Copy out all the lines in the records that include the word "centre".

-- Given information follows --

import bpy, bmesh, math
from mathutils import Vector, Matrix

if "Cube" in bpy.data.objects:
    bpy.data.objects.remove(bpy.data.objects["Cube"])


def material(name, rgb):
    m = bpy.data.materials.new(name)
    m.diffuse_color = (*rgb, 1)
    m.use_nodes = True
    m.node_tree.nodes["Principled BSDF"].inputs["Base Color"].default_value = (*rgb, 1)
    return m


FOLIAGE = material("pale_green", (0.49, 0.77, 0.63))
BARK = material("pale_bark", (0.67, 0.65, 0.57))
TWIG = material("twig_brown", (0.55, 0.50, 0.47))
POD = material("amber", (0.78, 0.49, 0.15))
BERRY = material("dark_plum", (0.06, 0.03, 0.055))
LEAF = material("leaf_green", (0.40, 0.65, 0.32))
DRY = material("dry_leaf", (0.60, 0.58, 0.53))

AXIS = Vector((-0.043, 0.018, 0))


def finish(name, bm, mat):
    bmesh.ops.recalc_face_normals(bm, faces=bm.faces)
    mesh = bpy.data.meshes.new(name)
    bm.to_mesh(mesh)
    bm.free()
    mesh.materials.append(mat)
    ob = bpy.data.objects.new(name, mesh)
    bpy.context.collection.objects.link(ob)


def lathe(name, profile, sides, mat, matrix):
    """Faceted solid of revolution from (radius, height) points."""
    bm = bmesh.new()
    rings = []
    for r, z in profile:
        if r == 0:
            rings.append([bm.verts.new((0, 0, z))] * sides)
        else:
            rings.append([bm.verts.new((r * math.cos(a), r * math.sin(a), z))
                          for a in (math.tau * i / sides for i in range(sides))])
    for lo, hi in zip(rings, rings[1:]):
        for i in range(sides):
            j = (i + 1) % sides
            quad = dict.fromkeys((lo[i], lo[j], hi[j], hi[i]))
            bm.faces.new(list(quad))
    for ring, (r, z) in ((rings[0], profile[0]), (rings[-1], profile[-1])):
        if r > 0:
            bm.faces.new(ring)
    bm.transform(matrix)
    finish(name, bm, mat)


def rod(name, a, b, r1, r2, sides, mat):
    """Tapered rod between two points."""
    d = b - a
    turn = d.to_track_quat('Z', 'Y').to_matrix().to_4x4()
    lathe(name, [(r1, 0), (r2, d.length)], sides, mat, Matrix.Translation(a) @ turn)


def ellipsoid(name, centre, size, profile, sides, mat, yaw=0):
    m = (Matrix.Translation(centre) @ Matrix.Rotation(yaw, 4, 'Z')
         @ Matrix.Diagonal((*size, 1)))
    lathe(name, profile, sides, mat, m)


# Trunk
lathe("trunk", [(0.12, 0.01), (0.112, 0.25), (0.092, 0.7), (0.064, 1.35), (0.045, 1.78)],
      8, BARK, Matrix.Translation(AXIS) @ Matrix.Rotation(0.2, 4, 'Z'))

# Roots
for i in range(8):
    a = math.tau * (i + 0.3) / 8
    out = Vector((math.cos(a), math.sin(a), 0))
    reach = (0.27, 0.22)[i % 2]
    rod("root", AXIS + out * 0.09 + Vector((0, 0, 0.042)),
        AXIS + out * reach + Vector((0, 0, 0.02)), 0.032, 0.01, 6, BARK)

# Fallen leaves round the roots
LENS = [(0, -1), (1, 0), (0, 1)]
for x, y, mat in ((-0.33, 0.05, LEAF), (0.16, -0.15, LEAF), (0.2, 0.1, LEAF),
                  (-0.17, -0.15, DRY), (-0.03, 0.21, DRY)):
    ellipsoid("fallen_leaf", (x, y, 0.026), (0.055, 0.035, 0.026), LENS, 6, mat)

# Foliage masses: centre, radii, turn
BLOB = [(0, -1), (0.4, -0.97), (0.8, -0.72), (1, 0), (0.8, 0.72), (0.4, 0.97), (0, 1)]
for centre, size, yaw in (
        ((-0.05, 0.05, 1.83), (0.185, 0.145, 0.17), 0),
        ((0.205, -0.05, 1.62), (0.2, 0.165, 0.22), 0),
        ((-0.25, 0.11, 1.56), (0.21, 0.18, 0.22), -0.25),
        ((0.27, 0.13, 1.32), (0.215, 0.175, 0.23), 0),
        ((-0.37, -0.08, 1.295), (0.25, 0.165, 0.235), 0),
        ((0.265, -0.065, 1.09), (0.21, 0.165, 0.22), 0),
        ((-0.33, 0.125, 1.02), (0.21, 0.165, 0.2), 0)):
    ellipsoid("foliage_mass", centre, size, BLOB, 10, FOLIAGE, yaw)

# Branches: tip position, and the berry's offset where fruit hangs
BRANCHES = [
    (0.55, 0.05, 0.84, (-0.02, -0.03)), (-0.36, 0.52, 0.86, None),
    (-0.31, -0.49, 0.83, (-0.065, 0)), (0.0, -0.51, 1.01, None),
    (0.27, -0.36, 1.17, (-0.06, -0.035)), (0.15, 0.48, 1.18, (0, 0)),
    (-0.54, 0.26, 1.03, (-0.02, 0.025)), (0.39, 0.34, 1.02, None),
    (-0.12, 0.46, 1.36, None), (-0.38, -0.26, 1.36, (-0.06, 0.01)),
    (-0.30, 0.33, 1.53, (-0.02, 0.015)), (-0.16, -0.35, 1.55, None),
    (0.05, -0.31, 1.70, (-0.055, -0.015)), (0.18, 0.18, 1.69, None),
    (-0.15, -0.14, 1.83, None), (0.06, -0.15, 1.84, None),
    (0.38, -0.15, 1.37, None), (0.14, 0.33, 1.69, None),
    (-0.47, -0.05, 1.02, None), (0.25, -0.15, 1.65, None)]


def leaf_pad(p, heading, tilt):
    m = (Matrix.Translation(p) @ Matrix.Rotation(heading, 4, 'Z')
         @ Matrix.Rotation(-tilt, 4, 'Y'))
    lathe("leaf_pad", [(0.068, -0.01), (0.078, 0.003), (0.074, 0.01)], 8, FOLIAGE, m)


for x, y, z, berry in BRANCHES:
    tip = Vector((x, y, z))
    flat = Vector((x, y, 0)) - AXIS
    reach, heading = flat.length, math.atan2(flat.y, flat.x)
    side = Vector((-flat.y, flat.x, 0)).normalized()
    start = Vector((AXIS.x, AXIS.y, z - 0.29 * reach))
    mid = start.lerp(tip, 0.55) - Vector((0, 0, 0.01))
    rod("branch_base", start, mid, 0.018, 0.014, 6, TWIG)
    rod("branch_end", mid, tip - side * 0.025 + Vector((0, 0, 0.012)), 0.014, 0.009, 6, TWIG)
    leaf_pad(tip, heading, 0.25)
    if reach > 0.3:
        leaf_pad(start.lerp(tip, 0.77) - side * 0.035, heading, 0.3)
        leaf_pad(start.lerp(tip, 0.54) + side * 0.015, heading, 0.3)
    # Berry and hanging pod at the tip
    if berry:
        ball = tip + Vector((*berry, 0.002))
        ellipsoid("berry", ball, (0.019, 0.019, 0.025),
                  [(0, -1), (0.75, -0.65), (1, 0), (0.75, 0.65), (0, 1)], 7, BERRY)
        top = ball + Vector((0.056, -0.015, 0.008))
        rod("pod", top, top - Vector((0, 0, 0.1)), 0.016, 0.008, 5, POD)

-- Given information concluded --

- [Response to the task]:
def ellipsoid(name, centre, size, profile, sides, mat, yaw=0):
    m = (Matrix.Translation(centre) @ Matrix.Rotation(yaw, 4, 'Z')
# Foliage masses: centre, radii, turn
for centre, size, yaw in (
    ellipsoid("foliage_mass", centre, size, BLOB, 10, FOLIAGE, yaw)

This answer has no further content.